_Aim of the task_
Beneath this task are records; print exactly the stretch of them from the line with "from mathutils import Vector" through the line with "UP = Vector((0, 0, 1))", both ends included.

::: Supplied data

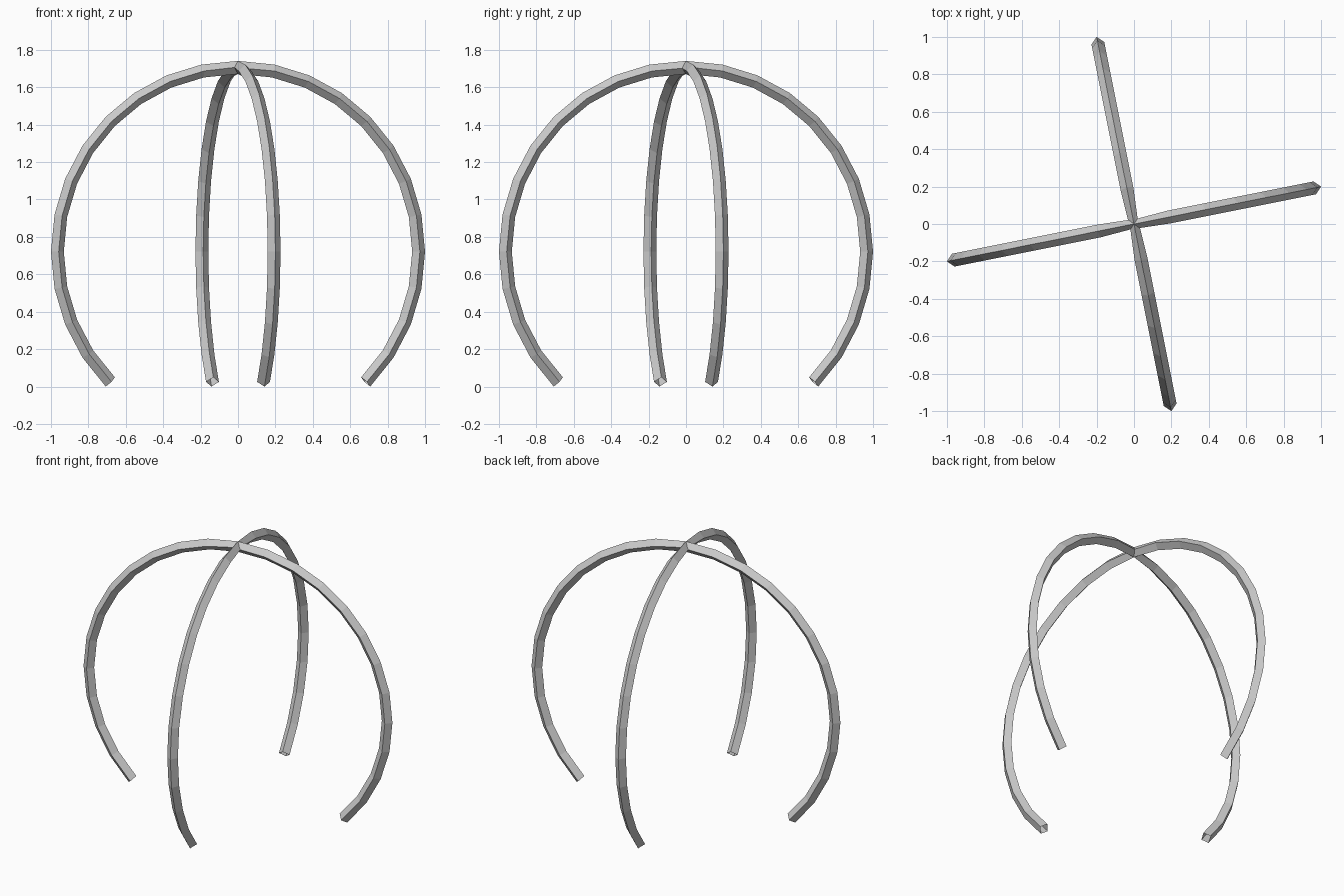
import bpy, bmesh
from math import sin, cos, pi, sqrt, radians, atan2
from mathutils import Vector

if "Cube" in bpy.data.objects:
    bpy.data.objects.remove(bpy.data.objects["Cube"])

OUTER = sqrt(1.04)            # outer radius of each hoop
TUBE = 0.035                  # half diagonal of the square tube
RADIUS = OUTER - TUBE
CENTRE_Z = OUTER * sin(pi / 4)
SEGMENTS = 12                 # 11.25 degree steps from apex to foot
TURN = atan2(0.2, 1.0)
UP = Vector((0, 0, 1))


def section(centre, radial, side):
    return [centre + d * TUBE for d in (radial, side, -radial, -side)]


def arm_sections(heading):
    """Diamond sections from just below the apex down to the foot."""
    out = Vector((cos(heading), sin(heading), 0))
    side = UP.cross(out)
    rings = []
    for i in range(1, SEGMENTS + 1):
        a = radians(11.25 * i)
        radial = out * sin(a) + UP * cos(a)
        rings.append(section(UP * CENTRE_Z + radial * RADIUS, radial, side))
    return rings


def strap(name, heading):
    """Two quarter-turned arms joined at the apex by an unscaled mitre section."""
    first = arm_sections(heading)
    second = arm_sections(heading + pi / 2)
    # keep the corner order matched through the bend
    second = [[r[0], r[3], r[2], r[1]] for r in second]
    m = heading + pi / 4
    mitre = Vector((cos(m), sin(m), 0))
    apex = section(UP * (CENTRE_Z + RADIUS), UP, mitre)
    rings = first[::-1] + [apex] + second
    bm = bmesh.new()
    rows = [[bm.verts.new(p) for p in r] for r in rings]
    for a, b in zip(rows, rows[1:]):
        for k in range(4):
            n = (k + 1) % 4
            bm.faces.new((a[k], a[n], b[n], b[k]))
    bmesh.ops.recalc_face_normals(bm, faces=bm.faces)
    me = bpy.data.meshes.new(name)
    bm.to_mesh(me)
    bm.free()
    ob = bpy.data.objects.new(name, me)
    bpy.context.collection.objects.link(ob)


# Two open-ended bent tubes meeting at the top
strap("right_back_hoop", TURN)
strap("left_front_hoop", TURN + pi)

::::::
::: Supplied data

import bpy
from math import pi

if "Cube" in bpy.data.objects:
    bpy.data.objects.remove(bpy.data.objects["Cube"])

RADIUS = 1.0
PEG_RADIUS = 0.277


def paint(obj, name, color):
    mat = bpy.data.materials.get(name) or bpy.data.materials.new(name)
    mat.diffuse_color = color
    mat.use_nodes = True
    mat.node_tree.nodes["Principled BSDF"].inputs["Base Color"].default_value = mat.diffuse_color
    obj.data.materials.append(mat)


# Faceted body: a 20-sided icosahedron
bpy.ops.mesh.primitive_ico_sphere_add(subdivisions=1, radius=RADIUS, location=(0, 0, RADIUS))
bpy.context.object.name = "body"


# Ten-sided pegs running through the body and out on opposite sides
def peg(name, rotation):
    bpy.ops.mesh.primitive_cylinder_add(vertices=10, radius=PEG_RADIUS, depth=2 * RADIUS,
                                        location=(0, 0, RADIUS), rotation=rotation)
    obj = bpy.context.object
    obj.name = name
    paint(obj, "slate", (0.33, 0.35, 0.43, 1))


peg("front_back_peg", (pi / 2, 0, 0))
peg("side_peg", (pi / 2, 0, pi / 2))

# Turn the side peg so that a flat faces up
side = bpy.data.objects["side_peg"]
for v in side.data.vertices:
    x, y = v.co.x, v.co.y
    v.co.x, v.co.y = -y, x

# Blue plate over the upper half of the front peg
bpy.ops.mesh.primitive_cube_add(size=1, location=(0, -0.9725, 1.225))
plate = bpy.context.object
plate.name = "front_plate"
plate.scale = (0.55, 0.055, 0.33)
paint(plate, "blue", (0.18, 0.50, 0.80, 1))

::::::
::: Supplied data

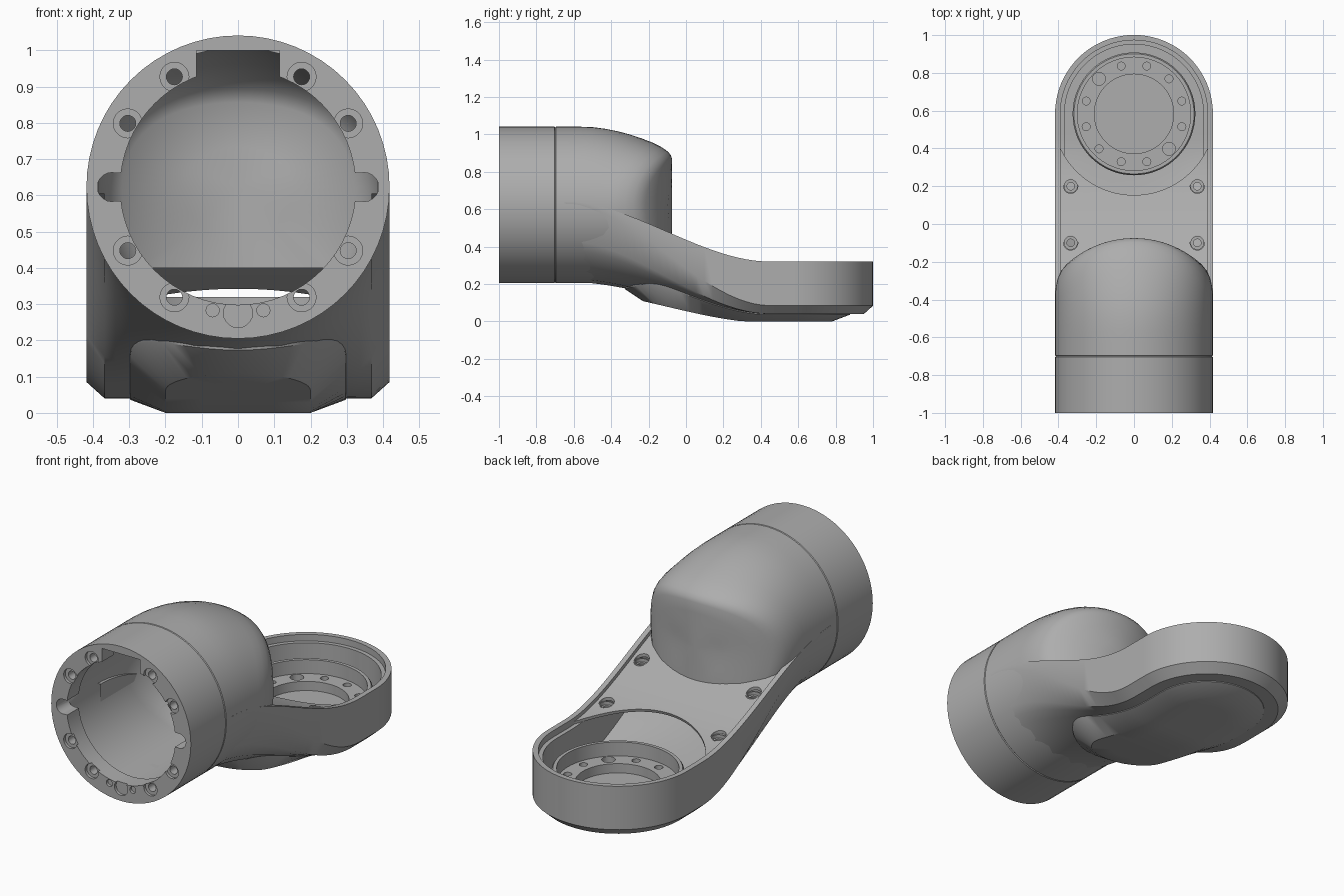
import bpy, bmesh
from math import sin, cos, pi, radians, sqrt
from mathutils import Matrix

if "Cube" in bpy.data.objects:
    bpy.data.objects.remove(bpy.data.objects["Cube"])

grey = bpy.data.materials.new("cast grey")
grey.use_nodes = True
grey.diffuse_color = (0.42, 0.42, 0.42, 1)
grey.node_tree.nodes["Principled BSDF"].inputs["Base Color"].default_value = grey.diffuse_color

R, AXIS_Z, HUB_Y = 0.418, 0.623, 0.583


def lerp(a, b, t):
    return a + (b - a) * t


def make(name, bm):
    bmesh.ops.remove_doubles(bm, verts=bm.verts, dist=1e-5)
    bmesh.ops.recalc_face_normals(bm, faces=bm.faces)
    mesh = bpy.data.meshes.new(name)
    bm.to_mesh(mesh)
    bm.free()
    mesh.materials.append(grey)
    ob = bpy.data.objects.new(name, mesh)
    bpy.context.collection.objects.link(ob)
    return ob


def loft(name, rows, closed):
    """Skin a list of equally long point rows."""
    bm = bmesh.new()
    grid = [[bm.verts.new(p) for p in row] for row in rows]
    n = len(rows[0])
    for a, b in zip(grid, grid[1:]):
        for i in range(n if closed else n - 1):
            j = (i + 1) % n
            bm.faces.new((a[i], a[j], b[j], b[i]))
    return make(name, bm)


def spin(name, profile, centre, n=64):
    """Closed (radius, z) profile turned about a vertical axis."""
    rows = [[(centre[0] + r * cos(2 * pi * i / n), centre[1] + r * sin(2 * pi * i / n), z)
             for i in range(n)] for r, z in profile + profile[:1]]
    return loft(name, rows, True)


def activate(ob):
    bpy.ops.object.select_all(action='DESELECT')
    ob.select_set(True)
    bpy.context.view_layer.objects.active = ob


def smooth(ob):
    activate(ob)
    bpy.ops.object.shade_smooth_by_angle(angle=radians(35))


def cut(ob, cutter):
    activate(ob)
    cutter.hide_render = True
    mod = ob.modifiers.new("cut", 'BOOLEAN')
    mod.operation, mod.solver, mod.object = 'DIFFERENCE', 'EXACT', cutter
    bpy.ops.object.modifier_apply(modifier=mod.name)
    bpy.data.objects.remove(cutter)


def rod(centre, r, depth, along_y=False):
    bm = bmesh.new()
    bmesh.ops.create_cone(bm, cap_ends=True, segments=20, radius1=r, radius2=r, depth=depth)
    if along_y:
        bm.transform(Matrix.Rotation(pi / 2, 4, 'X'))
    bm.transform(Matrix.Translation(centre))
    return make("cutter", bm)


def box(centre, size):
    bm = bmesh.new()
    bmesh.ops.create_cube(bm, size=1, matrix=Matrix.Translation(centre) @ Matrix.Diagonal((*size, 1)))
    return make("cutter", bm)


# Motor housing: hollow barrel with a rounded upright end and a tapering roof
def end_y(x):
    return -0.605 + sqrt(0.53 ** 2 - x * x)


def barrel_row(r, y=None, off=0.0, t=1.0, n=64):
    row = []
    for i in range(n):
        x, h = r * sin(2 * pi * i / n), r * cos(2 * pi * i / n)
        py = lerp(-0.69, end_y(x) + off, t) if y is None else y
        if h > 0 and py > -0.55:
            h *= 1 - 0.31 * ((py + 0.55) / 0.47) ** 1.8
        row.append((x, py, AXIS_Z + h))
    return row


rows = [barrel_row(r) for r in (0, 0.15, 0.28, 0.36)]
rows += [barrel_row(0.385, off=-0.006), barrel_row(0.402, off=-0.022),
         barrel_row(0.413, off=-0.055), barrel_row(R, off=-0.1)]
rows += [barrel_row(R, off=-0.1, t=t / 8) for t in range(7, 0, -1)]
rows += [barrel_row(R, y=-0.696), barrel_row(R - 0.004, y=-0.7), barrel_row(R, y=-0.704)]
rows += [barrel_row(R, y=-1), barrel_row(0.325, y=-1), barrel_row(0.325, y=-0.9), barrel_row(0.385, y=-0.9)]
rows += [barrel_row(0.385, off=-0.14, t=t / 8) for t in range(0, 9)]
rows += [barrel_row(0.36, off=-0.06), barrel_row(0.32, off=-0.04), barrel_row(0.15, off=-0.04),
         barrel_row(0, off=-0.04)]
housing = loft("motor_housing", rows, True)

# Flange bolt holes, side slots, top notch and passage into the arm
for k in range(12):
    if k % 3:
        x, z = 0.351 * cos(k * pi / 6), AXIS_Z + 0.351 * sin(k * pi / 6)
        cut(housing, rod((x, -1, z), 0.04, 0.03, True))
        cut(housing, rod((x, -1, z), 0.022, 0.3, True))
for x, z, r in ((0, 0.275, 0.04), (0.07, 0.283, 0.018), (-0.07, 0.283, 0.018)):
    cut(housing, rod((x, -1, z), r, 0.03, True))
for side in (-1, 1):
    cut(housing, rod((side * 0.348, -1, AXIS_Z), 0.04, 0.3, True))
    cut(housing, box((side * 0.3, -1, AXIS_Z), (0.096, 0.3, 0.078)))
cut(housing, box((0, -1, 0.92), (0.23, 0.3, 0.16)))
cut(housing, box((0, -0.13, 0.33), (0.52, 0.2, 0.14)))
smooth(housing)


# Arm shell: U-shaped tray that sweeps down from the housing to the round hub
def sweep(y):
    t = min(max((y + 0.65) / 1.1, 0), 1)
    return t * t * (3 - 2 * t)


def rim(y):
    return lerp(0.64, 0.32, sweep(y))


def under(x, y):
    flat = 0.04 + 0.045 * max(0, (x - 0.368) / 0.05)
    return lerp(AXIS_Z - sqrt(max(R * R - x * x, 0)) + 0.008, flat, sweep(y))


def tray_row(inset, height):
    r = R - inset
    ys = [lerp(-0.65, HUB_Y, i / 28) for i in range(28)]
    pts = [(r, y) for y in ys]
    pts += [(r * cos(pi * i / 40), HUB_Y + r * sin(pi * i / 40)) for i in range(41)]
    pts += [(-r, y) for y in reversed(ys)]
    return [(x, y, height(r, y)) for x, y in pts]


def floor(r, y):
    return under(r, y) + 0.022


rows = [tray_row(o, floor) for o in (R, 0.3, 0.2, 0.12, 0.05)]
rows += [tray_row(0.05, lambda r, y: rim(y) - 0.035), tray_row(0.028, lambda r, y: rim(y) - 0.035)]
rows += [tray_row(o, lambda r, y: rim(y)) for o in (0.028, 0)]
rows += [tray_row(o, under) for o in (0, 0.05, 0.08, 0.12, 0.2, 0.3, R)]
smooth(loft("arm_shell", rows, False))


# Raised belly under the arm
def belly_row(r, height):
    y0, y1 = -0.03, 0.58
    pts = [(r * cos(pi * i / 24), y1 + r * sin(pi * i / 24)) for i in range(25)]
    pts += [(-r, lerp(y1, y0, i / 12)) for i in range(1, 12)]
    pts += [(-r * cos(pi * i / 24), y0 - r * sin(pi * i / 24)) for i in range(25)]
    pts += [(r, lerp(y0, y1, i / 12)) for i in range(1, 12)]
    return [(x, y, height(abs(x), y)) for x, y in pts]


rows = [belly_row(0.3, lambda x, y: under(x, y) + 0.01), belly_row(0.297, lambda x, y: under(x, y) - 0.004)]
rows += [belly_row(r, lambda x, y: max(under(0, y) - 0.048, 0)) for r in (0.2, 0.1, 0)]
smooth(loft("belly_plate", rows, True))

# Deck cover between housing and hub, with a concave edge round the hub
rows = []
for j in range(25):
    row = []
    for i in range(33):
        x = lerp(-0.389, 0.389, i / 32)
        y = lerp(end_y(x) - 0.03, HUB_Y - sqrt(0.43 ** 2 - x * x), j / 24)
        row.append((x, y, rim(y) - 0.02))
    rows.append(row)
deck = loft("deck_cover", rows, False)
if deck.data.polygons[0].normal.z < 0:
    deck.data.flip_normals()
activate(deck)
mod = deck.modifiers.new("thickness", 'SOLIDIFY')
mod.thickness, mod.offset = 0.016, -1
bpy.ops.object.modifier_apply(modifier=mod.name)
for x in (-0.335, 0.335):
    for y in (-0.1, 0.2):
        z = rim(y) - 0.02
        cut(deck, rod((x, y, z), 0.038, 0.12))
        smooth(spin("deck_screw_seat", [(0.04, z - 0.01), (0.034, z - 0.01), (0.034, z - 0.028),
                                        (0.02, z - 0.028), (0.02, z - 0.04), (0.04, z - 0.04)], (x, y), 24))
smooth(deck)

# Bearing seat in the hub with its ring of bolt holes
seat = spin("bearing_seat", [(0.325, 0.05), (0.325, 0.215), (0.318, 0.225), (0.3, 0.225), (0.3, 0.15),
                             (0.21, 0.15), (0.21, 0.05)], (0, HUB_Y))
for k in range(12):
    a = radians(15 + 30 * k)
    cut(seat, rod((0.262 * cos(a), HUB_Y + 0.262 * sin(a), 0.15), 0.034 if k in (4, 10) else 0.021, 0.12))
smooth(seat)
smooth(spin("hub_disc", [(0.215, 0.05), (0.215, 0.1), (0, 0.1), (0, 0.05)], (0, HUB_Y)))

::::::

_Answer to this problem_
from mathutils import Vector

if "Cube" in bpy.data.objects:
    bpy.data.objects.remove(bpy.data.objects["Cube"])

OUTER = sqrt(1.04)            # outer radius of each hoop
TUBE = 0.035                  # half diagonal of the square tube
RADIUS = OUTER - TUBE
CENTRE_Z = OUTER * sin(pi / 4)
SEGMENTS = 12                 # 11.25 degree steps from apex to foot
TURN = atan2(0.2, 1.0)
UP = Vector((0, 0, 1))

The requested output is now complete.